• Your objective:
Retype, word for word, every line of the records below starting at the one that contains "import bmesh" and ending at the one that contains "0.46, 0.64), -40)"; include both of those lines and nothing more.

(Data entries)
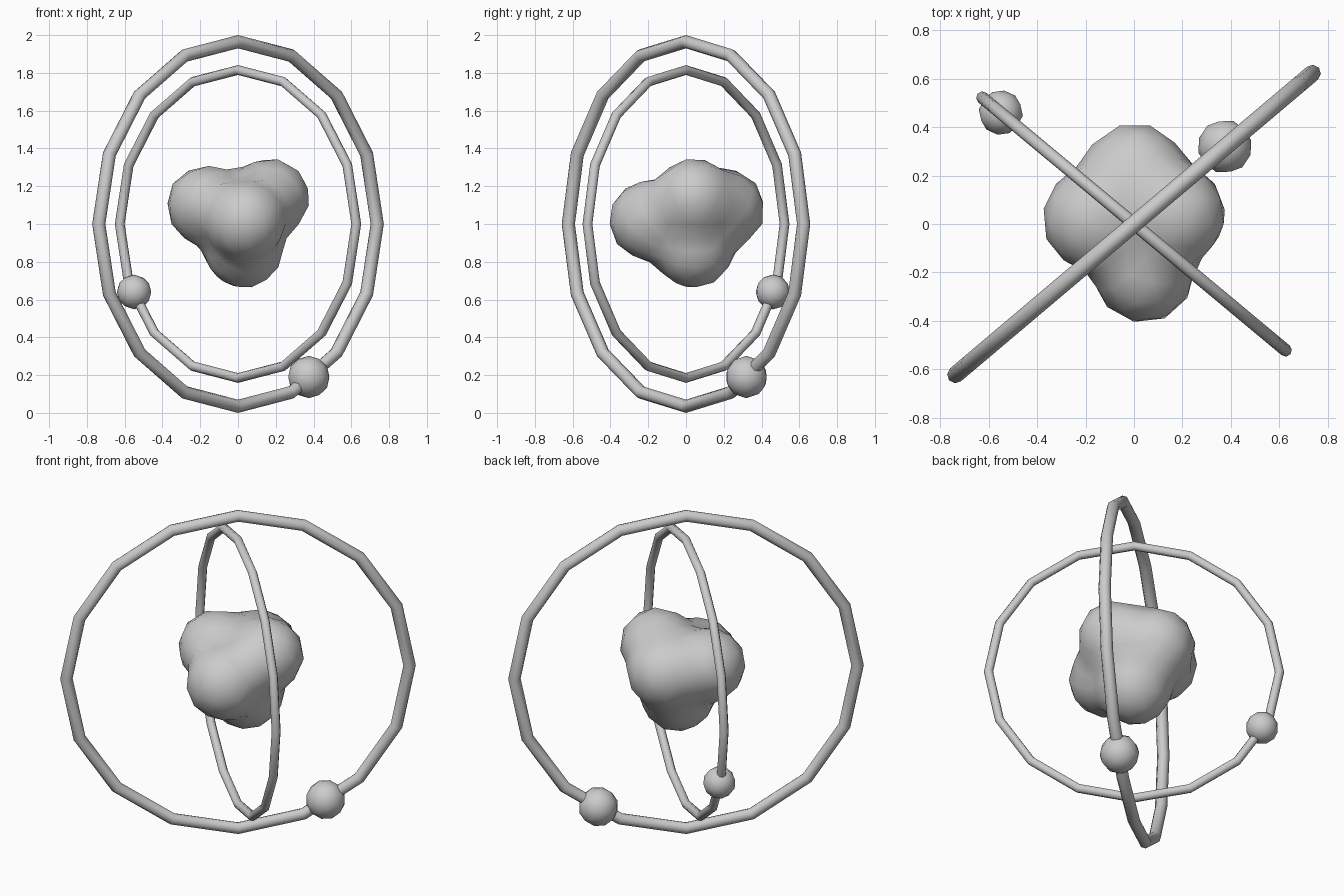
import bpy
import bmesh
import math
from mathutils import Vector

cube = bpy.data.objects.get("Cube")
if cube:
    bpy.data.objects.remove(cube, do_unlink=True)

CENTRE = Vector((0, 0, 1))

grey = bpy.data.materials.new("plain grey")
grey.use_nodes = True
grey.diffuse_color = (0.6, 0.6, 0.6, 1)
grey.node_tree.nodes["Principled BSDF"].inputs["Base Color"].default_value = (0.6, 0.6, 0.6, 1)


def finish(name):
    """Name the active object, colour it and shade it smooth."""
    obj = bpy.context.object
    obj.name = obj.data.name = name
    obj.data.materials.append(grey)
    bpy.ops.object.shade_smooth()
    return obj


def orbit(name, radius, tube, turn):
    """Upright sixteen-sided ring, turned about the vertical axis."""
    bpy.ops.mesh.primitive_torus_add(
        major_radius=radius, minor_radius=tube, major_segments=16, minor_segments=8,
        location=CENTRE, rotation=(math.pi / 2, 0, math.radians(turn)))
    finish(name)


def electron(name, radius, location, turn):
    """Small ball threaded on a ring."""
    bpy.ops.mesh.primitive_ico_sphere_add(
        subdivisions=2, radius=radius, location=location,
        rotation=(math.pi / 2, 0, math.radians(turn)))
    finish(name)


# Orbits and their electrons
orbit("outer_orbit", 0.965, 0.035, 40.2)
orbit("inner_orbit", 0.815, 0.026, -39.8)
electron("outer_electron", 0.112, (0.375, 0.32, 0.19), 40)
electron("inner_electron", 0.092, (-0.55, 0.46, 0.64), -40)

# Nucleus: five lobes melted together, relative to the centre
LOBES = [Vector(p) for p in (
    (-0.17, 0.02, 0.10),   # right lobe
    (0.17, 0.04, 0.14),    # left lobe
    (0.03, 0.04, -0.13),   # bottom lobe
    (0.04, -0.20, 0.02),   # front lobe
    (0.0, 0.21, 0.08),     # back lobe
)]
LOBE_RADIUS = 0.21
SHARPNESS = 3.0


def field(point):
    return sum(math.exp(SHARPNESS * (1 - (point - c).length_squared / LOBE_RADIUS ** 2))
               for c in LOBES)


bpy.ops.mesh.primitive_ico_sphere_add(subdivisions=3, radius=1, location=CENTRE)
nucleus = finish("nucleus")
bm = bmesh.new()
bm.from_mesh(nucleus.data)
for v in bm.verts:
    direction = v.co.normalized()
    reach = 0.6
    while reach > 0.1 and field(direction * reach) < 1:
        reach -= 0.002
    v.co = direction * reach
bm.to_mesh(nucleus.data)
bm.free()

• Answer box:
import bmesh
import math
from mathutils import Vector

cube = bpy.data.objects.get("Cube")
if cube:
    bpy.data.objects.remove(cube, do_unlink=True)

CENTRE = Vector((0, 0, 1))

grey = bpy.data.materials.new("plain grey")
grey.use_nodes = True
grey.diffuse_color = (0.6, 0.6, 0.6, 1)
grey.node_tree.nodes["Principled BSDF"].inputs["Base Color"].default_value = (0.6, 0.6, 0.6, 1)


def finish(name):
    """Name the active object, colour it and shade it smooth."""
    obj = bpy.context.object
    obj.name = obj.data.name = name
    obj.data.materials.append(grey)
    bpy.ops.object.shade_smooth()
    return obj


def orbit(name, radius, tube, turn):
    """Upright sixteen-sided ring, turned about the vertical axis."""
    bpy.ops.mesh.primitive_torus_add(
        major_radius=radius, minor_radius=tube, major_segments=16, minor_segments=8,
        location=CENTRE, rotation=(math.pi / 2, 0, math.radians(turn)))
    finish(name)


def electron(name, radius, location, turn):
    """Small ball threaded on a ring."""
    bpy.ops.mesh.primitive_ico_sphere_add(
        subdivisions=2, radius=radius, location=location,
        rotation=(math.pi / 2, 0, math.radians(turn)))
    finish(name)


# Orbits and their electrons
orbit("outer_orbit", 0.965, 0.035, 40.2)
orbit("inner_orbit", 0.815, 0.026, -39.8)
electron("outer_electron", 0.112, (0.375, 0.32, 0.19), 40)
electron("inner_electron", 0.092, (-0.55, 0.46, 0.64), -40)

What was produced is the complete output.